I’m there, you’re not.

I’m there, you’re not.

Following on from my previous post realting to a journalists authority, this piece by Jay Rosen is an interesting exploration of the origins of authority in journalism. When it is possible for anyone who is “there” to publish or transmit their own experiences to a wide audience, how can a journalist lay claim on “authority”?



Over on The Drum yesterday, Tim Dunlop has nailed one of the biggest problems facing journalism in the digital age:

The collapse of the funding model on which media relied is one thing, but even more worrying is the self-aggrandisement of the audience that has accompanied it.

This development raises the most vital question confronting the media today: just how did the audience for news, the famed ‘punters’ of newsroom banter and contempt, ever get it into their heads that they were entitled to question the way journalists went about their jobs rather than continue, ad infinitum, to passively consume whatever editors in a fiscally prudent limited number of outlets fed them?

How did these same punters ever think that their role in society was anything more than to allow themselves to be aggregated into homogenous demographic categories that were sold by media organisations to advertisers for unchallenged profit?

And what ungodly devil’s spawn of misinformation found its way into the water supply and convinced ‘the audience’ that they should be allowed to bypass the righteous gatekeeping of the mainstream media (peace be upon it) and fooled them into thinking that they, too, could have a role in contributing to public discourse?

This insidious invention, the Frankenstein monster of tenured academics alive during the discredited 1960s, has completely overturned the natural order of tenured news gatherers.

Armed with this new tool of mass dissemination, an unlikely number of ‘readers’ have convinced themselves that they are also actually ‘writers’ and they fill up their ‘blogs’ (an abbreviation for blah-blah-blah catalogue), their Twitter feeds, their Facebook pages, and, heaven-forfend, the ‘comments boxes’ on the websites of the mainstream media with their thoughts on subjects.

This is the attitude that seems to be common among many news organizations and among journalists themselves. “How dare the audience think it can do what we do?”. Journalists can no longer rely on the authority that is granted to them by access to the means of distribution; self publishing is free and easy, knowledge flows openly, and there is a community of peer to peer reporting and commentary that is threatening the traditional role of the journalist.
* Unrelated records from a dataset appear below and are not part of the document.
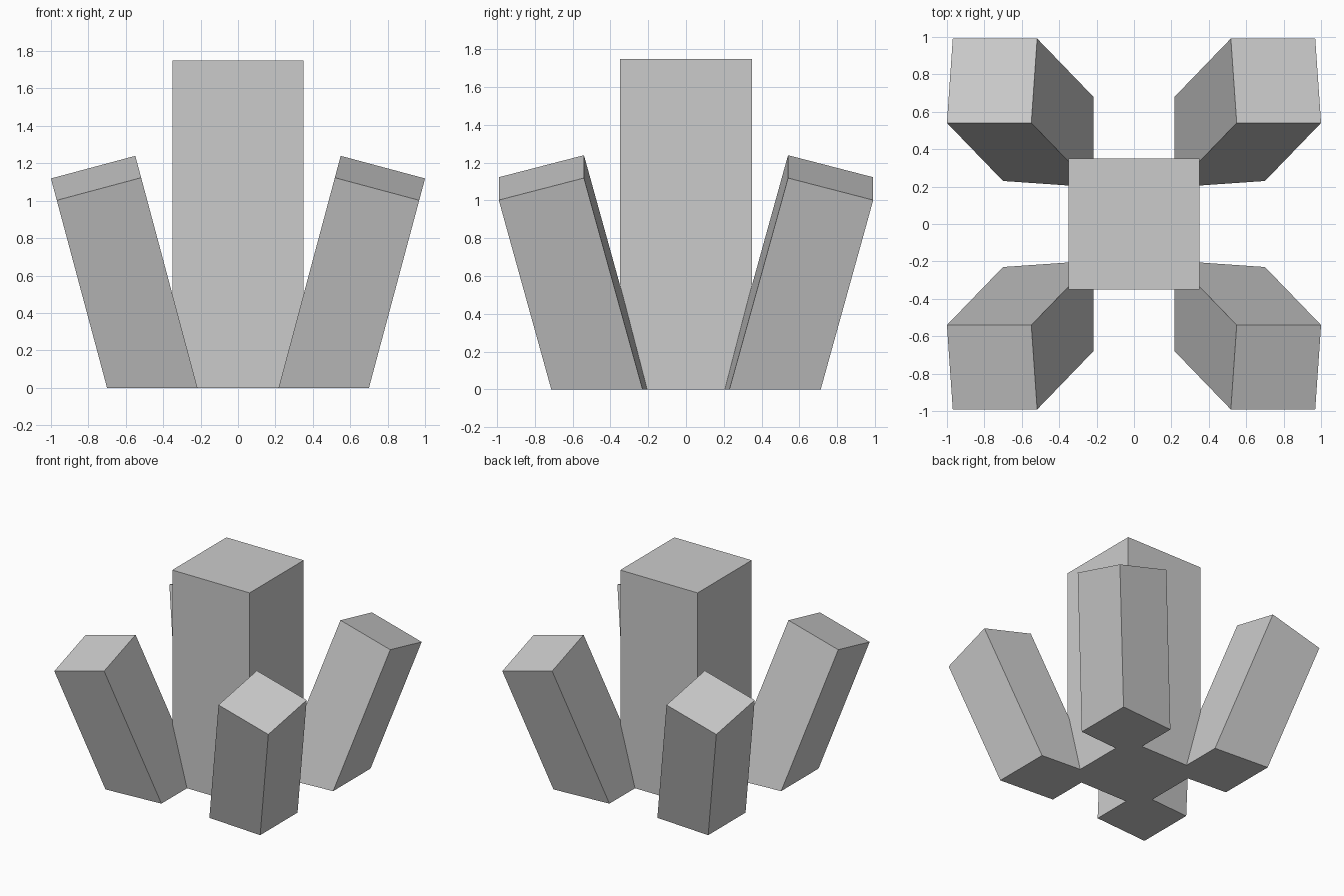
import bpy, bmesh
from math import radians
from mathutils import Matrix, Vector

cube = bpy.data.objects.get("Cube")
if cube:
    bpy.data.objects.remove(cube, do_unlink=True)

# One plain grey
grey = bpy.data.materials.new("plain grey")
grey.use_nodes = True
color = (0.6, 0.6, 0.6, 1)
grey.diffuse_color = color
grey.node_tree.nodes["Principled BSDF"].inputs["Base Color"].default_value = color


def pillar(name, width, length, top, rotation):
    """Square pillar hanging from its top centre, cut flat at the ground."""
    bm = bmesh.new()
    matrix = (Matrix.Translation(top) @ rotation
              @ Matrix.Translation((0, 0, -length / 2))
              @ Matrix.Diagonal((width, width, length, 1)))
    bmesh.ops.create_cube(bm, size=1, matrix=matrix)
    if length > top.z:
        geom = bm.verts[:] + bm.edges[:] + bm.faces[:]
        bmesh.ops.bisect_plane(bm, geom=geom, plane_co=(0, 0, 0),
                               plane_no=(0, 0, 1), clear_inner=True)
        rim = [e for e in bm.edges if e.is_boundary]
        bmesh.ops.holes_fill(bm, edges=rim)
    bmesh.ops.recalc_face_normals(bm, faces=bm.faces)
    mesh = bpy.data.meshes.new(name)
    bm.to_mesh(mesh)
    bm.free()
    mesh.materials.append(grey)
    obj = bpy.data.objects.new(name, mesh)
    bpy.context.collection.objects.link(obj)


# Upright centre pillar
pillar("centre_pillar", 0.7, 1.75, Vector((0, 0, 1.75)), Matrix.Identity(4))

# Four corner pillars leaning outward
tilt = radians(15)
for side, sx in (("left", 1), ("right", -1)):
    for end, sy in (("front", -1), ("back", 1)):
        lean = Matrix.Rotation(tilt * sx, 4, "Y") @ Matrix.Rotation(-tilt * sy, 4, "X")
        pillar(f"{end}_{side}_pillar", 0.467, 1.6,
               Vector((0.759 * sx, 0.766 * sy, 1.121)), lean)
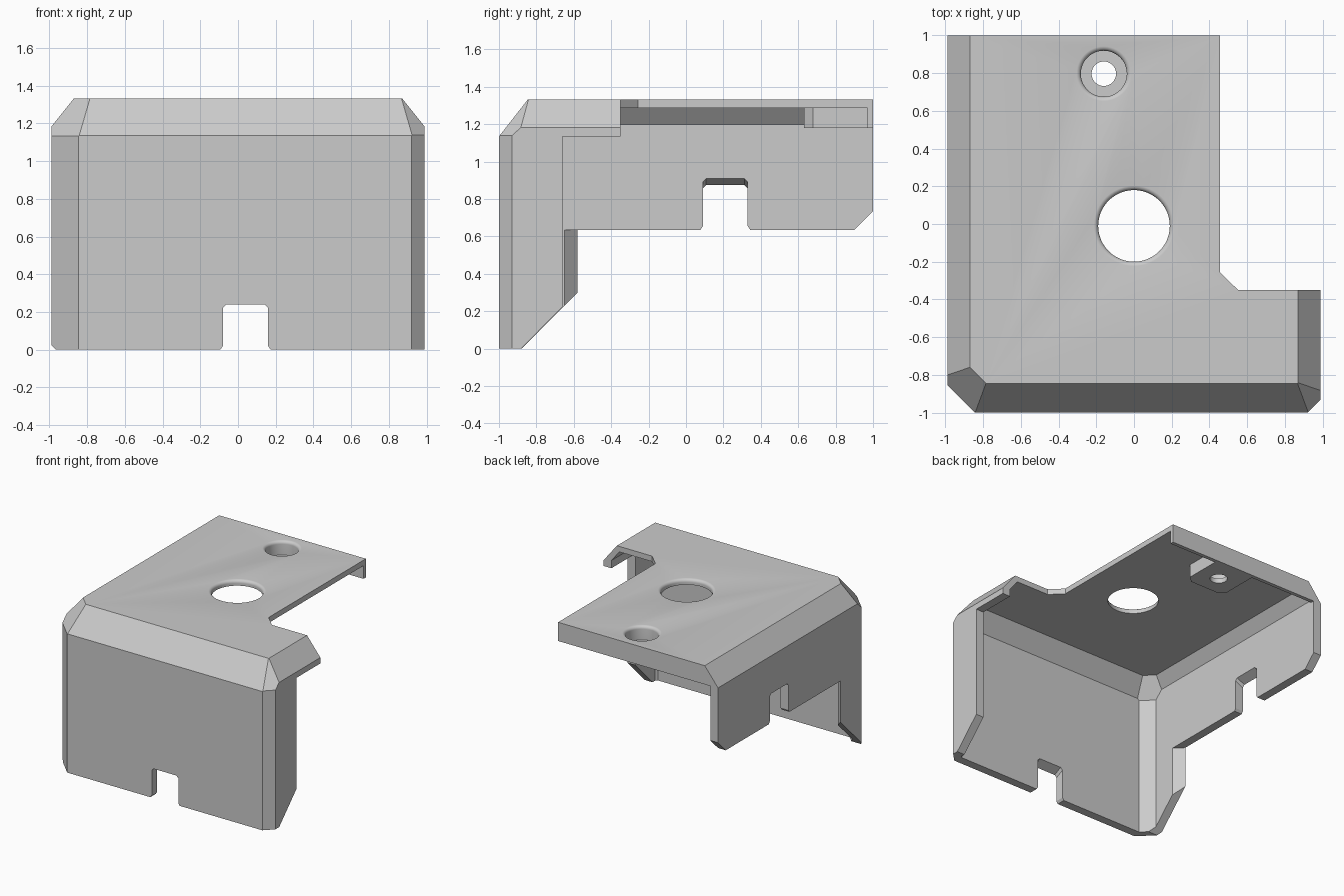
import bpy, bmesh, math
from mathutils import Vector

if "Cube" in bpy.data.objects:
    bpy.data.objects.remove(bpy.data.objects["Cube"])


def finish(name, bm):
    bmesh.ops.recalc_face_normals(bm, faces=bm.faces)
    mesh = bpy.data.meshes.new(name)
    bm.to_mesh(mesh)
    bm.free()
    ob = bpy.data.objects.new(name, mesh)
    bpy.context.collection.objects.link(ob)
    return ob


def loft(name, a, b):
    """Closed solid between two matching outlines."""
    bm = bmesh.new()
    va, vb = [bm.verts.new(p) for p in a], [bm.verts.new(p) for p in b]
    bm.faces.new(va)
    bm.faces.new(vb)
    for i in range(len(va)):
        j = (i + 1) % len(va)
        bm.faces.new((va[i], va[j], vb[j], vb[i]))
    return finish(name, bm)


def prism_x(name, yz, x0, x1):
    return loft(name, [(x0, y, z) for y, z in yz], [(x1, y, z) for y, z in yz])


def prism_z(name, xy, z0, z1):
    return loft(name, [(x, y, z0) for x, y in xy], [(x, y, z1) for x, y in xy])


def lathe(name, profile, cx, cy, n=48):
    """Turned solid from (radius, height) points."""
    bm = bmesh.new()
    rings = [[bm.verts.new((cx + r * math.cos(2 * math.pi * i / n),
                            cy + r * math.sin(2 * math.pi * i / n), z))
              for i in range(n)] for r, z in profile]
    bm.faces.new(rings[0])
    bm.faces.new(rings[-1])
    for lo, hi in zip(rings, rings[1:]):
        for i in range(n):
            j = (i + 1) % n
            bm.faces.new((lo[i], lo[j], hi[j], hi[i]))
    return finish(name, bm)


def boolean(target, tool, op='DIFFERENCE'):
    mod = target.modifiers.new(op.title(), 'BOOLEAN')
    mod.operation, mod.solver, mod.object = op, 'EXACT', tool
    bpy.context.view_layer.objects.active = target
    bpy.ops.object.modifier_apply(modifier=mod.name)
    bpy.data.objects.remove(tool)


# Bounding planes: point, outward normal, wall thickness
PLANES = [
    ((-0.99, 0, 0), (-1, 0, 0), 0.07), ((0.99, 0, 0), (1, 0, 0), 0.07),
    ((0, -1, 0), (0, -1, 0), 0.07), ((0, 1, 0), (0, 1, 0), 0.03),
    ((0, 0, 1.333), (0, 0, 1), 0.045),
    ((-0.87, 0, 1.333), (-0.15, 0, 0.12), 0.045),      # side slopes
    ((0.87, 0, 1.333), (0.15, 0, 0.12), 0.045),
    ((0, -0.845, 1.333), (0, -0.198, 0.155), 0.045),   # front slope
    ((-0.845, -1, 0), (-1, -1, 0), 0.06),              # upright corners
    ((0.92, -1, 0), (1, -1, 0), 0.06),
    ((-0.785, -0.845, 1.333), (-0.0137, -0.0137, 0.0147), 0.045),
    ((0.87, -0.842, 1.333), (0.0137, -0.0137, 0.0147), 0.045),
]


def hull(name, inset, base):
    bm = bmesh.new()
    bmesh.ops.create_cube(bm, size=6)
    cuts = [(Vector(p), Vector(n).normalized(), t * inset) for p, n, t in PLANES]
    cuts.append((Vector((0, 0, base)), Vector((0, 0, -1)), 0))
    for p, n, t in cuts:
        bmesh.ops.bisect_plane(bm, geom=bm.verts[:] + bm.edges[:] + bm.faces[:], dist=1e-5,
                               plane_co=p - n * t, plane_no=n, clear_outer=True)
        rim = [e for e in bm.edges if e.is_boundary]
        if rim:
            bmesh.ops.holes_fill(bm, edges=rim, sides=0)
    return finish(name, bm)


# Shell
cover = hull("cover", 0, 0)
boolean(cover, hull("cavity", 1, -0.5))

# Open back below the short rear lip
boolean(cover, prism_x("rear_opening", [(0.9, -0.1), (1.1, -0.1), (1.1, 1.18), (0.9, 1.18)], -0.92, 1.2))


# Left wall outline, with its front step bevelled inwards
def left_outline(x):
    s = x + 0.99
    yz = [(-0.98, -0.1), (-0.58 - s, 0.30 - s), (-0.58 - s, 0.635), (0.9, 0.635),
          (1.1, 0.835), (1.1, -0.1)]
    return [(x, y, z) for y, z in yz]


boolean(cover, loft("left_cut", left_outline(-1.06), left_outline(-0.78)))

# Right wall outline, then the cut-away rear right of the top
boolean(cover, prism_x("right_cut", [(-0.98, -0.1), (-0.66, 0.225), (-0.66, 1.135), (1.1, 1.135),
                                     (1.1, -0.1)], 0.7, 1.2))
boolean(cover, prism_z("top_cut", [(0.457, 1.2), (0.457, -0.257), (0.552, -0.35), (1.2, -0.35),
                                   (1.2, 1.2)], -0.2, 1.6))


# Cable notches, taller on the inside
def notch(base, height, rise):
    c = 0.018
    t = base + height + rise
    return [(-0.16, base - 0.04), (-0.12, base + 0.02), (-0.12, t - c), (-0.12 + c, t),
            (0.12 - c, t), (0.12, t - c), (0.12, base + 0.02), (0.16, base - 0.04)]


boolean(cover, loft("front_notch", [(u + 0.04, -1.07, z) for u, z in notch(0, 0.24, -0.035)],
                    [(u + 0.04, -0.86, z) for u, z in notch(0, 0.24, 0.07)]))
boolean(cover, loft("left_notch", [(-1.06, u + 0.21, z) for u, z in notch(0.635, 0.24, -0.035)],
                    [(-0.85, u + 0.21, z) for u, z in notch(0.635, 0.24, 0.07)]))

# Screw boss under the top
boolean(cover, prism_z("screw_boss", [(-0.34, 0.985), (-0.34, 0.68), (-0.29, 0.63), (-0.03, 0.63),
                                      (0.02, 0.68), (0.02, 0.985)], 1.181, 1.31), 'UNION')


# Holes with rounded rims
def rim(r, f=0.025, top=1.333):
    pts = [(r + f - f * math.cos(a), top - f + f * math.sin(a))
           for a in [i * math.pi / 12 for i in range(6)]]
    return pts + [(r + f, top + 0.0003), (r + f, 1.5)]


boolean(cover, lathe("main_hole", [(0.19, 1.0)] + rim(0.19), 0, -0.01))
boolean(cover, lathe("screw_hole", [(0.065, 1.0), (0.065, 1.22), (0.122, 1.22)] + rim(0.122),
                     -0.16, 0.797))

# Finish
grey = bpy.data.materials.new("light_grey")
grey.diffuse_color = (0.6, 0.6, 0.6, 1)
grey.use_nodes = True
grey.node_tree.nodes["Principled BSDF"].inputs["Base Color"].default_value = grey.diffuse_color
cover.data.materials.clear()
cover.data.materials.append(grey)
for p in cover.data.polygons:
    p.material_index = 0
bpy.context.view_layer.objects.active = cover
cover.select_set(True)
bpy.ops.object.shade_smooth_by_angle(angle=math.radians(25))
What Tim Dunlop has identified is the resistance from journalists to the changing dynamics of the news industry. How are journalists going to retain their authority in an age when anyone can self publish? I don’t think it’s going to come from shutting themselves off from the wider knowledge community through paywalls. They will not earn the respect of their readers by belittling bloggers; anyone who has looked at the NBN coverage in Australia will know that a blog can cover news as well as, and often better than any newspaper.

I think we are entering an age where journalists will gain their respect and voice by engaging with the citizen reporters, bloggers and journalists and becoming a part of the conversation that already exists around news.

What is the role of the journalist in open journalism? Does the journalist have a role at all? Is it one of curator as author? How does citizen journalism fit in to this?